Skirting the law is way of life for residents in Guangdong town
The latest anti-smuggling crackdown in Jieshi has been going on for three weeks.
As of late last month, officials in Lufeng city, which oversees Jieshi town, said they had detained 11 people and raided more than 500 workshops and warehouses. More than 300 tonnes of used clothing had been seized and burned, and officials warned the campaign would continue until the end of the year.
For residents of Jieshi, this kind of action is all to familiar. Over the past three decades, the town has developed a smuggling industry more than strong enough to withstand the seasonal attention from authorities eager to be seen to be acting tough. A Jieshi native, who gave only his surname Lin, said the smuggling tradition in the town began with watches three decades ago. But it was not until the 1990s that smuggled second-hand motorcycles put Jieshi on the map.
Lin said that to avoid customs checks, all used motorcycles were dismantled overseas and shipped to international ports nearby, such as Shenzhen, in pieces. The containers sent to Jieshi were full of various components, and local people would take care of the rest - reassembling engines, seats and so forth to build bikes that vendors from across the country would come to buy.
Lin, who is in his early 40s, left Jieshi in the mid-1990s to find work in the Pearl River Delta's factories. He added that more Jieshi people would be involved in smuggling if it were not for Shenzhen, 200km away.

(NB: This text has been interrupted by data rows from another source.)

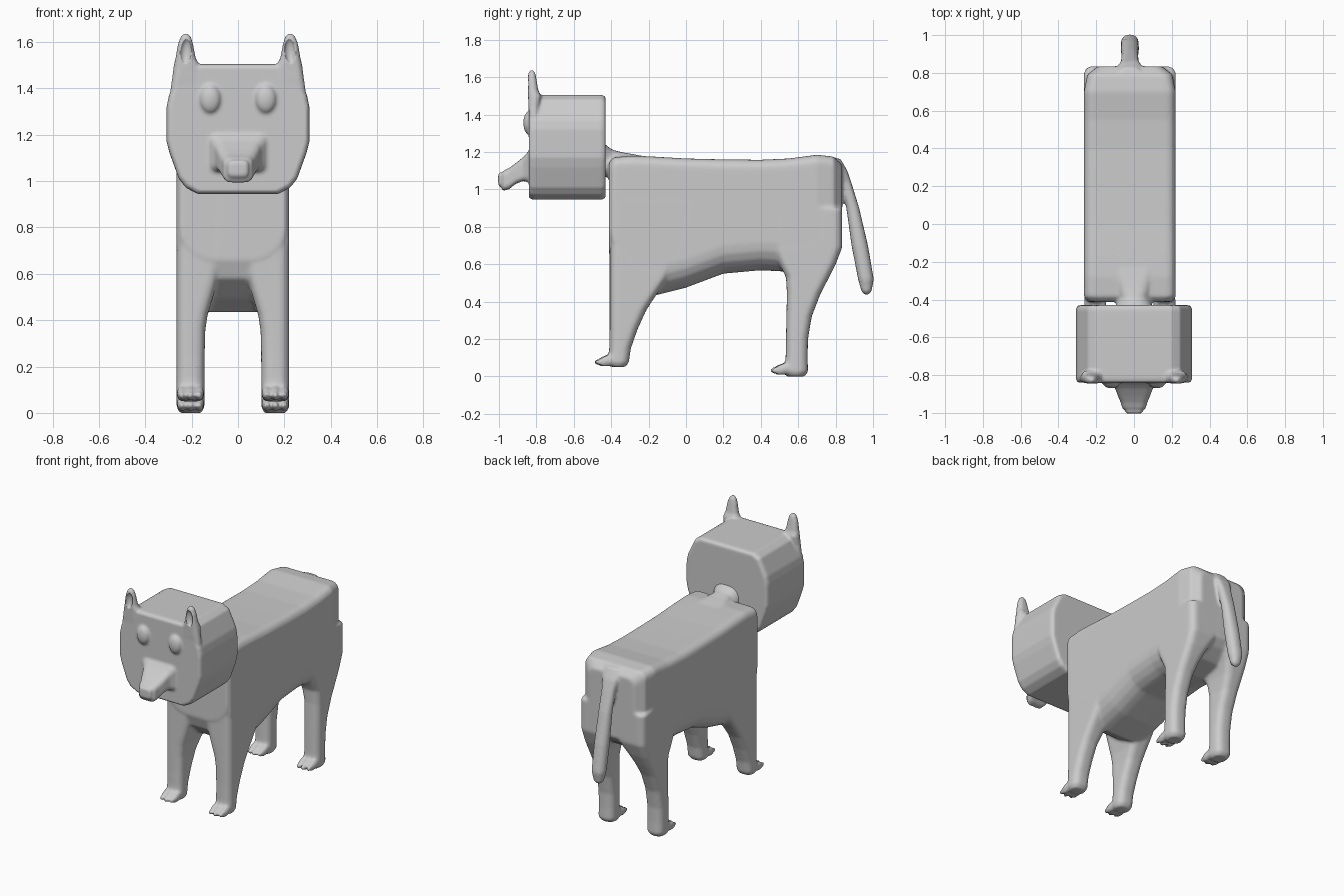
import bpy, bmesh, math
from mathutils import Matrix, Vector

if "Cube" in bpy.data.objects:
    bpy.data.objects.remove(bpy.data.objects["Cube"])

CX = -0.022  # the body sits slightly off the head's centre line


def rounded_rect(u0, u1, v0, v1, r_low, r_high=None):
    """Rounded rectangle outline; separate radii for low-v and high-v corners."""
    limit = 0.49 * min(u1 - u0, v1 - v0)
    lo = min(r_low, limit)
    hi = min(r_low if r_high is None else r_high, limit)
    pts = []
    for cu, cv, r, a0 in ((u1 - lo, v0 + lo, lo, -90), (u1 - hi, v1 - hi, hi, 0),
                          (u0 + hi, v1 - hi, hi, 90), (u0 + lo, v0 + lo, lo, 180)):
        for k in range(6):
            a = math.radians(a0 + 18 * k)
            pts.append((cu + r * math.cos(a), cv + r * math.sin(a)))
    return pts


def loft(bm, rings, axis):
    """Skin a list of (position, outline) rings along the y or z axis."""
    rows = []
    for t, pts in rings:
        rows.append([bm.verts.new((u, t, v) if axis == 'y' else (u, v, t)) for u, v in pts])
    faces = [bm.faces.new(rows[0]), bm.faces.new(rows[-1][::-1])]
    n = len(rows[0])
    for a, b in zip(rows, rows[1:]):
        for i in range(n):
            j = (i + 1) % n
            faces.append(bm.faces.new((a[j], a[i], b[i], b[j])))
    bmesh.ops.recalc_face_normals(bm, faces=faces)


def ellipsoid(bm, centre, radii, tilt_x=0.0, tilt_y=0.0):
    m = (Matrix.Translation(centre) @ Matrix.Rotation(tilt_y, 4, 'Y')
         @ Matrix.Rotation(tilt_x, 4, 'X') @ Matrix.Diagonal((*radii, 1)))
    bmesh.ops.create_uvsphere(bm, u_segments=24, v_segments=16, radius=1, matrix=m)


def finish(name, bm):
    me = bpy.data.meshes.new(name)
    bm.to_mesh(me)
    bm.free()
    me.polygons.foreach_set("use_smooth", [True] * len(me.polygons))
    ob = bpy.data.objects.new(name, me)
    bpy.context.scene.collection.objects.link(ob)
    return ob


def fuse(ob, voxel):
    m = ob.modifiers.new("fuse", 'REMESH')
    m.mode = 'VOXEL'
    m.voxel_size = voxel
    m.use_smooth_shade = True


def soften(ob, steps):
    m = ob.modifiers.new("soften", 'SMOOTH')
    m.factor = 0.5
    m.iterations = steps


# ---- body: torso, neck, legs, toes and tail fused together ----
bm = bmesh.new()

# torso: y, half width, bottom, top
torso = [(-0.412, .225, .66, 1.145), (-0.385, .243, .58, 1.172), (-0.28, .243, .49, 1.18),
         (-0.17, .243, .432, 1.175), (0.0, .243, .475, 1.165), (0.2, .243, .55, 1.16),
         (0.4, .243, .568, 1.158), (0.55, .243, .56, 1.165), (0.7, .243, .59, 1.185),
         (0.79, .225, .65, 1.175), (0.835, .17, .70, 1.13)]
loft(bm, [(y, rounded_rect(CX - w, CX + w, b, t, .15, .05)) for y, w, b, t in torso], 'y')

# neck: y, half width, bottom, top
neck = [(-0.455, .11, 1.06, 1.26), (-0.425, .09, 1.07, 1.235), (-0.395, .08, 1.07, 1.212),
        (-0.34, .10, 1.06, 1.198), (-0.15, .15, 1.06, 1.165)]
loft(bm, [(y, rounded_rect(-w, w, b, t, .07)) for y, w, b, t in neck], 'y')

# legs: z, front, back, inner edge distance from the body centre line
front_leg = [(.05, -.40, -.325, .135), (.075, -.418, -.306, .123), (.15, -.41, -.295, .123),
             (.25, -.408, -.26, .122), (.35, -.408, -.215, .12), (.42, -.408, -.17, .11),
             (.52, -.408, -.10, .08), (.7, -.408, 0.0, .03), (.95, -.408, .05, .02)]
back_leg = [(.0, .54, .635, .135), (.025, .525, .652, .123), (.1, .533, .65, .123),
            (.2, .535, .652, .123), (.32, .537, .672, .122), (.44, .54, .718, .12),
            (.53, .535, .765, .105), (.6, .50, .80, .08), (.69, .46, .835, .03), (.9, .45, .835, .02)]
for side in (-1, 1):
    for leg in (front_leg, back_leg):
        rings = []
        for z, y0, y1, inner in leg:
            xs = sorted((CX + side * inner, CX + side * (.230 if z < .06 and inner > .13 else .243)))
            rings.append((z, rounded_rect(*xs, y0, y1, .045)))
        loft(bm, rings, 'z')
    # three toes with a claw tip per foot
    for y, z in ((-.425, .085), (.515, .04)):
        for k in (-1, 0, 1):
            x = CX + side * .183 + k * .038
            reach = .008 if k == 0 else 0
            ellipsoid(bm, (x, y + .012 - reach, z), (.021, .058, .03), .25)
            ellipsoid(bm, (x, y - .036 - reach, z - .008), (.014, .024, .016))

# tail: z, half width, front, back
tail = [(.437, .014, .955, .978), (.455, .032, .938, .992), (.52, .047, .92, 1.004),
        (.7, .049, .885, .973), (.9, .045, .858, .926), (1.03, .048, .828, .886),
        (1.1, .062, .79, .862), (1.165, .065, .73, .825)]
loft(bm, [(z, rounded_rect(CX - w, CX + w, a, b, .05)) for z, w, a, b in tail], 'z')

body = finish("body", bm)
fuse(body, .0095)
soften(body, 5)

# ---- head: faceted block with ears, eyes and snout ----
bm = bmesh.new()
half = [(.175, .945), (.225, .972), (.255, 1.01), (.295, 1.12), (.308, 1.17), (.308, 1.32),
        (.298, 1.37), (.245, 1.48), (.2, 1.505)]
outline = half + [(-x, z) for x, z in reversed(half)]


def scaled(s):
    return [(x * s, 1.225 + (z - 1.225) * s) for x, z in outline]


loft(bm, [(-.84, scaled(.95)), (-.832, scaled(.985)), (-.815, scaled(1)),
          (-.455, scaled(1)), (-.438, scaled(.985)), (-.43, scaled(.95))], 'y')

# ears: z, inner x, outer x, front, back
ear = [(1.34, .17, .30, -.835, -.79), (1.44, .165, .285, -.842, -.785), (1.5, .165, .277, -.844, -.775),
       (1.53, .182, .27, -.846, -.79), (1.59, .193, .26, -.846, -.80),
       (1.62, .202, .249, -.843, -.805), (1.636, .215, .235, -.835, -.815)]
cut = bmesh.new()
for s in (-1, 1):
    loft(bm, [(z, rounded_rect(*sorted((s * a, s * b)), f, k, .03)) for z, a, b, f, k in ear], 'z')
    ellipsoid(cut, (s * .225, -.85, 1.56), (.025, .024, .055), 0, -s * .08)
    # eyes
    ellipsoid(bm, (s * .12, -.84, 1.355), (.046, .03, .062))

# snout: y, half width, bottom, top
snout = [(-.82, .145, 1.03, 1.215), (-.845, .122, 1.04, 1.2), (-.87, .10, 1.045, 1.172),
         (-.91, .085, 1.03, 1.14), (-.945, .07, 1.002, 1.115), (-.975, .062, .993, 1.1),
         (-.985, .05, 1.0, 1.09)]
loft(bm, [(y, rounded_rect(-w, w, b, t, .03, .03)) for y, w, b, t in snout], 'y')
# nose
loft(bm, [(y, rounded_rect(-w, w, 1.053 - h, 1.053 + h, .018))
          for y, w, h in ((-.96, .046, .037), (-.995, .046, .037), (-1.004, .038, .03))], 'y')

head = finish("head", bm)
fuse(head, .0075)

# hollows in the ears
cutter = finish("ear_hollow_cutter", cut)
cutter.hide_render = True
cutter.hide_viewport = True
m = head.modifiers.new("ear_hollows", 'BOOLEAN')
m.operation = 'DIFFERENCE'
m.object = cutter
soften(head, 4)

Lufeng and Shanwei have had their chances to develop, but local residents blamed corrupt local officials for letting them go to waste, saying officials levied profitable enterprises with arbitrary fees, taxes and fines, which scared away investors.

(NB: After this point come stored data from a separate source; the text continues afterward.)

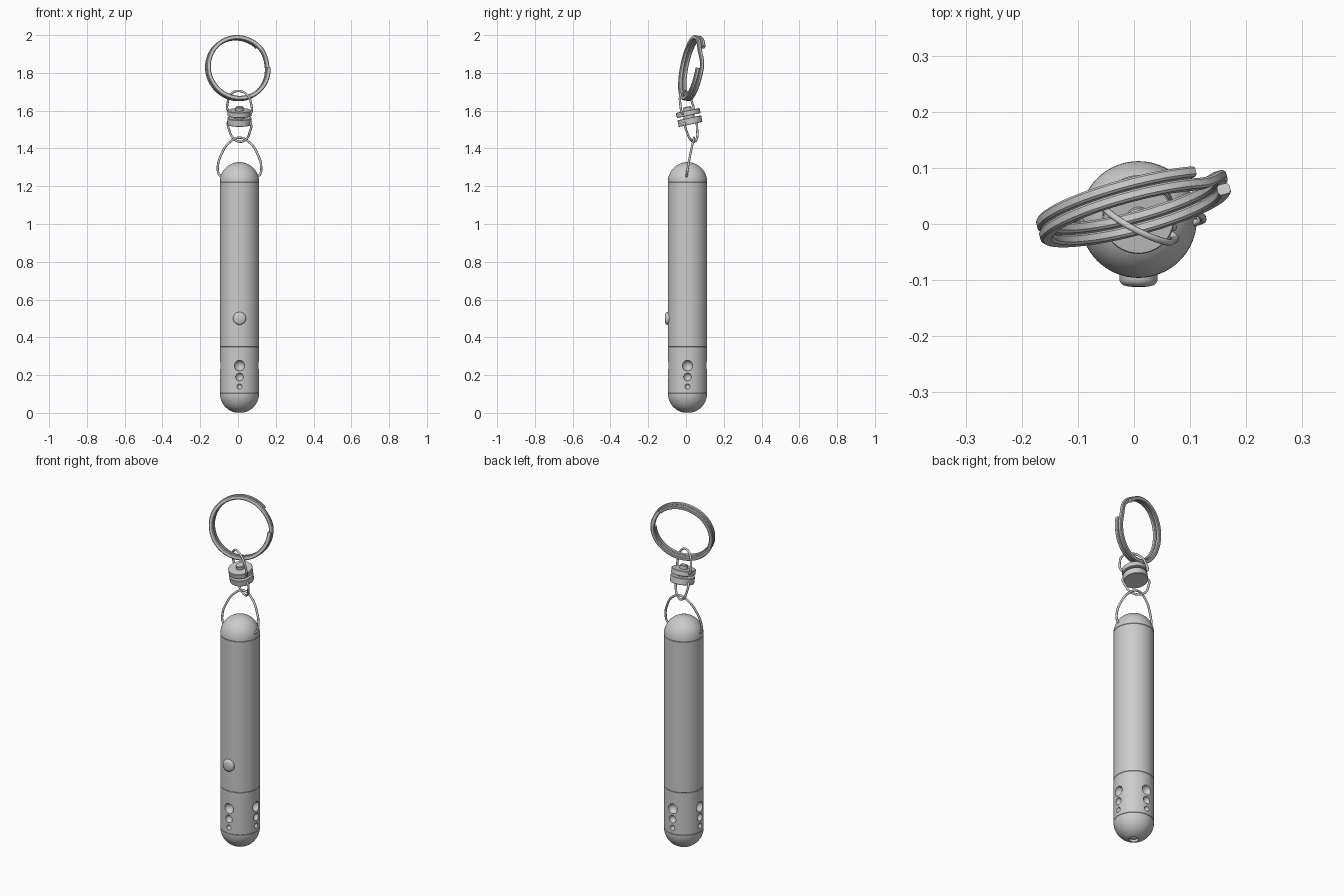
import bpy, bmesh
from math import sin, cos, pi, radians
from mathutils import Vector, Matrix

if "Cube" in bpy.data.objects:
    bpy.data.objects.remove(bpy.data.objects["Cube"])

CX = CY = 0.008          # body axis
R = 0.104                # body radius


def finish(name, bm, matrix=None, angle=35):
    bmesh.ops.recalc_face_normals(bm, faces=bm.faces)
    if matrix is not None:
        bm.transform(matrix)
    me = bpy.data.meshes.new(name)
    bm.to_mesh(me)
    bm.free()
    ob = bpy.data.objects.new(name, me)
    bpy.context.collection.objects.link(ob)
    smooth(me, angle)
    return ob


def smooth(me, angle=35):
    me.shade_smooth()
    me.set_sharp_from_angle(angle=radians(angle))


def skin(bm, rings):
    for a, b in zip(rings, rings[1:]):
        n = len(a)
        for i in range(n):
            bm.faces.new((a[i], a[(i + 1) % n], b[(i + 1) % n], b[i]))
    bm.faces.new(rings[0])
    bm.faces.new(rings[-1])


def lathe(name, profile, matrix, n=64):
    """Closed solid of revolution round local z from (radius, height) points."""
    bm = bmesh.new()
    skin(bm, [[bm.verts.new((r * cos(2 * pi * i / n), r * sin(2 * pi * i / n), z))
               for i in range(n)] for r, z in profile])
    return finish(name, bm, matrix)


def wire(name, points, matrix, radius):
    """Round wire through smooth bezier points, baked to a mesh."""
    cu = bpy.data.curves.new(name, 'CURVE')
    cu.dimensions = '3D'
    cu.bevel_depth, cu.bevel_resolution, cu.resolution_u = radius, 3, 10
    cu.use_fill_caps = True
    sp = cu.splines.new('BEZIER')
    sp.bezier_points.add(len(points) - 1)
    for bp, p in zip(sp.bezier_points, points):
        bp.co = matrix @ Vector(p)
        bp.handle_left_type = bp.handle_right_type = 'AUTO'
    tmp = bpy.data.objects.new(name + "_path", cu)
    bpy.context.collection.objects.link(tmp)
    bpy.context.view_layer.update()
    me = bpy.data.meshes.new_from_object(tmp.evaluated_get(bpy.context.evaluated_depsgraph_get()))
    bpy.data.objects.remove(tmp)
    smooth(me, 50)
    ob = bpy.data.objects.new(name, me)
    bpy.context.collection.objects.link(ob)
    return ob


def mirrored(half):
    """Full symmetric path from its +x half, ending on x = 0."""
    return half + [(-x, y, z) for x, y, z in half[-2::-1]]


# --- body: rounded end, barrel, sleeve and nose, with fine seams between
axis = Matrix.Translation((CX, CY, 0))
C = 0.0015
arc = [radians(90 * i / 14) for i in range(15)]
lathe("end_dome", [(R - C, 1.222)] + [(max(R * cos(a), 0.001), 1.2235 + R * sin(a)) for a in arc], axis)
lathe("barrel", [(R - C, 0.35), (R, 0.35 + C), (R, 1.222 - C), (R - C, 1.222)], axis)
sleeve = lathe("sleeve", [(R - C, 0.105), (R, 0.105 + C), (R, 0.35 - C), (R - C, 0.35)], axis)
nose = [(R * cos(a), 0.1035 - R * sin(a)) for a in arc if R * cos(a) > 0.026]
lathe("nose", [(R - C, 0.105)] + nose + [(0.025, 0.003), (0.023, 0.02), (0.001, 0.02)], axis)
lathe("nose_lens", [(max(0.022 * cos(a), 0.0005), 0.02 - 0.014 * sin(a)) for a in arc], axis, 32)

# --- three shrinking dimples on each of four sides of the sleeve
bm = bmesh.new()
for k in range(4):
    for z, r in ((0.25, 0.028), (0.19, 0.021), (0.14, 0.014)):
        pos = (CX + R * cos(k * pi / 2), CY + R * sin(k * pi / 2), z)
        bmesh.ops.create_uvsphere(bm, u_segments=24, v_segments=14, radius=r,
                                  matrix=Matrix.Translation(pos))
cutter = finish("dimple_cutter", bm)
cutter.hide_render = True
mod = sleeve.modifiers.new("dimples", 'BOOLEAN')
mod.object, mod.operation, mod.solver = cutter, 'DIFFERENCE', 'EXACT'
bpy.context.view_layer.update()
cut = bpy.data.meshes.new_from_object(sleeve.evaluated_get(bpy.context.evaluated_depsgraph_get()))
sleeve.modifiers.clear()
sleeve.data = cut
smooth(cut)
bpy.data.objects.remove(cutter)

# --- push button on the front
lathe("button", [(0.034, 0), (0.034, 0.02), (0.032, 0.025), (0.027, 0.029), (0.018, 0.0315), (0.001, 0.0325)],
      Matrix.Translation((CX, -0.08, 0.5)) @ Matrix.Rotation(pi / 2, 4, 'X'), 40)

# --- wire bail over the rounded end
wire("bail", mirrored([(0.094, -0.006, 1.25), (0.108, -0.004, 1.262), (0.115, 0.002, 1.30), (0.098, 0.014, 1.365),
                       (0.055, 0.028, 1.43), (0, 0.035, 1.457)]), axis, 0.006)

# --- tilted swivel: two discs on a pin, with a wire loop above and below
swivel = Matrix.Translation((CX, 0.016, 1.568)) @ Matrix.Rotation(radians(12), 4, 'X')
turned = swivel @ Matrix.Rotation(radians(-27), 4, 'Z')
for name, lo, hi in (("upper_disc", 0.006, 0.034), ("lower_disc", -0.042, -0.006)):
    lathe(name, [(0.062, lo), (0.064, lo + 0.002), (0.064, hi - 0.002), (0.062, hi)], swivel, 48)
lathe("swivel_pin", [(0.03, -0.02), (0.03, 0.02), (0.022, 0.022), (0.022, 0.05), (0.019, 0.054)], swivel, 32)
wire("upper_loop", mirrored([(0.05, 0, 0.02), (0.067, 0, 0.025), (0.069, 0, 0.075), (0.05, 0, 0.118),
                             (0, 0, 0.139)]), turned, 0.006)
wire("lower_loop", mirrored([(0.05, 0, -0.024), (0.066, 0, -0.03), (0.06, 0, -0.08), (0.04, 0, -0.118),
                             (0, 0, -0.135)]), turned, 0.006)

# --- split ring: one flat strand wound twice with a sideways jog
bm = bmesh.new()
u = Vector((0.967, 0.255, 0)).normalized()
v = Vector((0, 0.19, 0.98))
v = (v - u * v.dot(u)).normalized()
n = v.cross(u)           # points to the back
if n.y < 0:
    n = -n
centre = Vector((-0.001, 0.031, 1.825))
hw, hd, ch = 0.0115, 0.0095, 0.004
section = [(hw, hd - ch), (hw - ch, hd), (ch - hw, hd), (-hw, hd - ch),
           (-hw, ch - hd), (ch - hw, -hd), (hw - ch, -hd), (hw, ch - hd)]
rings = []
for d in range(45, 721, 3):
    t = min(max((d - 362) / 40, 0), 1)
    off = 0.011 * (1 - 2 * t * t * (3 - 2 * t))
    radial = u * cos(radians(d)) + v * sin(radians(d))
    rings.append([bm.verts.new(centre + radial * (0.1635 + a) + n * (off + b)) for a, b in section])
skin(bm, rings)
finish("split_ring", bm)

A retired Lufeng official admitted that the whole area had squandered too many chances.
'Officials must change their mindset concerning the way they treat investors, or smuggling will not be rooted out,' he said.

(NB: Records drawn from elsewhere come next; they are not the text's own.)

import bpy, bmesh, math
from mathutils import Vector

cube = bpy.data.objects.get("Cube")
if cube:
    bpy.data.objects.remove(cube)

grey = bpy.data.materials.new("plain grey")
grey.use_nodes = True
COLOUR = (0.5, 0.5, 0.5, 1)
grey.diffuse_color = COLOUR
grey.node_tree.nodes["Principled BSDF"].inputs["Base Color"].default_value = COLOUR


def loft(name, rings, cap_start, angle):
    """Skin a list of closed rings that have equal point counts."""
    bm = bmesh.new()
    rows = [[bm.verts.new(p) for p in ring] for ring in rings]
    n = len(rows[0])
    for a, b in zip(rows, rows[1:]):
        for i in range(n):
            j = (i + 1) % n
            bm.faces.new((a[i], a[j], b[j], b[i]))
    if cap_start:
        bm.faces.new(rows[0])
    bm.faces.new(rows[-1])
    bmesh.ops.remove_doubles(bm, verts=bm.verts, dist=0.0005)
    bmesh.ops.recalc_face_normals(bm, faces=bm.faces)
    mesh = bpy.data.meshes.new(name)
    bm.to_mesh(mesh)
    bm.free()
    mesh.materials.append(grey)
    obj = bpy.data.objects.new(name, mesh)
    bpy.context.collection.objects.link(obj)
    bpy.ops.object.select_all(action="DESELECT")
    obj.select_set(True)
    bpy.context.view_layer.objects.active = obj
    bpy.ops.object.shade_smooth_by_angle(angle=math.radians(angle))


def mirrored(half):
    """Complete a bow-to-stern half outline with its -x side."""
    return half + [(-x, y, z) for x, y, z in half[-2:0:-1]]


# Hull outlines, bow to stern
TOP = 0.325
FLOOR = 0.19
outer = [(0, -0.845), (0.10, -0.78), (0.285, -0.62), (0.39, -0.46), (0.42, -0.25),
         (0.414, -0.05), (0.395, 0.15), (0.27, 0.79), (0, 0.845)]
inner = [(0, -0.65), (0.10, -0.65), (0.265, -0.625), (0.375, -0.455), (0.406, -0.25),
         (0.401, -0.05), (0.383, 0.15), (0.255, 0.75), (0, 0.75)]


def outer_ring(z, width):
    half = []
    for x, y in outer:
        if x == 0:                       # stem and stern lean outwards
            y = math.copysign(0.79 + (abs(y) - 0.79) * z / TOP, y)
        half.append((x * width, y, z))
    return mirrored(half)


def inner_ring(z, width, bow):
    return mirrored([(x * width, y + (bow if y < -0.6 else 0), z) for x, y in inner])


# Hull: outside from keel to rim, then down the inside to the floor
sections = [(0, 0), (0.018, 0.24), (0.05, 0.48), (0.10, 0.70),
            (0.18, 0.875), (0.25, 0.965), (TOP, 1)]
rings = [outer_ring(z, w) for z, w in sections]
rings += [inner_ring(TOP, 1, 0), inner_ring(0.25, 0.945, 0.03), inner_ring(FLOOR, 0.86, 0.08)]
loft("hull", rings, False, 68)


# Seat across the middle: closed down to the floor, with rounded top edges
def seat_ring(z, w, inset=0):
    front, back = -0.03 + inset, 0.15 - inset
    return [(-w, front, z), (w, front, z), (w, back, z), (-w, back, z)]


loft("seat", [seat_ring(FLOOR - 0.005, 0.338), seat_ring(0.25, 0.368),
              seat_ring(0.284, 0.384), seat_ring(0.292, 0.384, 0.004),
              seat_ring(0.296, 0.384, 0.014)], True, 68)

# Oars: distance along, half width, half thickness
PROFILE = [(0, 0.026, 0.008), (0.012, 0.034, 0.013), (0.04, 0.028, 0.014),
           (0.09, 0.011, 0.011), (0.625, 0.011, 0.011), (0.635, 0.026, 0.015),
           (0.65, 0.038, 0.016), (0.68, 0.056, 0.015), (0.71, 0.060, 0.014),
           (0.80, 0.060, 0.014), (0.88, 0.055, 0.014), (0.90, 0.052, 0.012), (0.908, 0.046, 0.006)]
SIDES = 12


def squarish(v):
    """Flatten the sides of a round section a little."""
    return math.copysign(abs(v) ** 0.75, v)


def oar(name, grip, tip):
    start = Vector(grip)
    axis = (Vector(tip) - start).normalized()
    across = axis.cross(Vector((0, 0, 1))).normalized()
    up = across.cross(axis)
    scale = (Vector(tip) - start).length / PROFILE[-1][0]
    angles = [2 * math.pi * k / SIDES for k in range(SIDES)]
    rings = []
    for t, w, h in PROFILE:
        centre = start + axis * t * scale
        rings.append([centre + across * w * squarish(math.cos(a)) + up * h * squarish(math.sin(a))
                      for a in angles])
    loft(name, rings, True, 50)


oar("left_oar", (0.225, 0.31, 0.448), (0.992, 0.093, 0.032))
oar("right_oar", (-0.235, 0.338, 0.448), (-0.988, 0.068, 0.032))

The official witnessed the crackdown on the motorcycle smuggling racket in 1998, and warned fellow cadres that if the government did not create jobs, people would drift back to what they knew.
Official statistics show the Shanwei government revenues in 2007 were the lowest among all 21 Guangdong cities, even those in backward, mountainous areas.